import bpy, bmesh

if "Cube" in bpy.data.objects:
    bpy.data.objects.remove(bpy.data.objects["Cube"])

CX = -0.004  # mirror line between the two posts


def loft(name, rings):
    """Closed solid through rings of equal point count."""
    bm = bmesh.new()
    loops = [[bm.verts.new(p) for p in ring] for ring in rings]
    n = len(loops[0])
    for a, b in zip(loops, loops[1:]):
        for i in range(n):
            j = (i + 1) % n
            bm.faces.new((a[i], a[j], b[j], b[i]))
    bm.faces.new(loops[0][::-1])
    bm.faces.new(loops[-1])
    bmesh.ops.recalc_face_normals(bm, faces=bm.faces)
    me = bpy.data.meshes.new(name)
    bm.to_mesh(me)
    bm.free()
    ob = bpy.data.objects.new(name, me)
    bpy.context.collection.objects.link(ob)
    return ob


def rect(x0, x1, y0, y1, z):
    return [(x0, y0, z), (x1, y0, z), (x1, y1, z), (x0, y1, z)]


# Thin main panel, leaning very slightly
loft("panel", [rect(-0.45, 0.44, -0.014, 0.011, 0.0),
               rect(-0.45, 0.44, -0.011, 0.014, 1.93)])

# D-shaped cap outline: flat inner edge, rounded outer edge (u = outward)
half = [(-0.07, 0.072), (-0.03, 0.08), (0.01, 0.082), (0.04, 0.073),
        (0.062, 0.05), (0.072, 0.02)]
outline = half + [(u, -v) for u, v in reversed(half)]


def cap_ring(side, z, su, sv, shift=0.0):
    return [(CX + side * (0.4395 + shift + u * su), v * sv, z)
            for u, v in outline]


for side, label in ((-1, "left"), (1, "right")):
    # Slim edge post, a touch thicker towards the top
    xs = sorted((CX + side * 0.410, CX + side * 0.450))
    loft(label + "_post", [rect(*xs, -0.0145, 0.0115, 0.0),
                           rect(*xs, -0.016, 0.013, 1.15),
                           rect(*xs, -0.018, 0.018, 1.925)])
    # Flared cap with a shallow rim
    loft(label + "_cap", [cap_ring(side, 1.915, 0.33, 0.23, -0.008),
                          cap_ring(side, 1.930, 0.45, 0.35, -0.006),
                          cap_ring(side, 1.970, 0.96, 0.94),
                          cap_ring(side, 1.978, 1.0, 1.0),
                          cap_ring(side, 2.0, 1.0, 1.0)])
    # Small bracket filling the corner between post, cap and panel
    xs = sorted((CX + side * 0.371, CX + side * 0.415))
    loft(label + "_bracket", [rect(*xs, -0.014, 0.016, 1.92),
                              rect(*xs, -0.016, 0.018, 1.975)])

════════

[AIM OF THE TASK] Above are the records. Copy the lines beginning at the one that has "# Flared cap with a shallow rim" and ending with the one that has "cap_ring(side, 2.0, 1.0, 1.0)])", unchanged.

[RESULT OF THE EXERCISE]
    # Flared cap with a shallow rim
    loft(label + "_cap", [cap_ring(side, 1.915, 0.33, 0.23, -0.008),
                          cap_ring(side, 1.930, 0.45, 0.35, -0.006),
                          cap_ring(side, 1.970, 0.96, 0.94),
                          cap_ring(side, 1.978, 1.0, 1.0),
                          cap_ring(side, 2.0, 1.0, 1.0)])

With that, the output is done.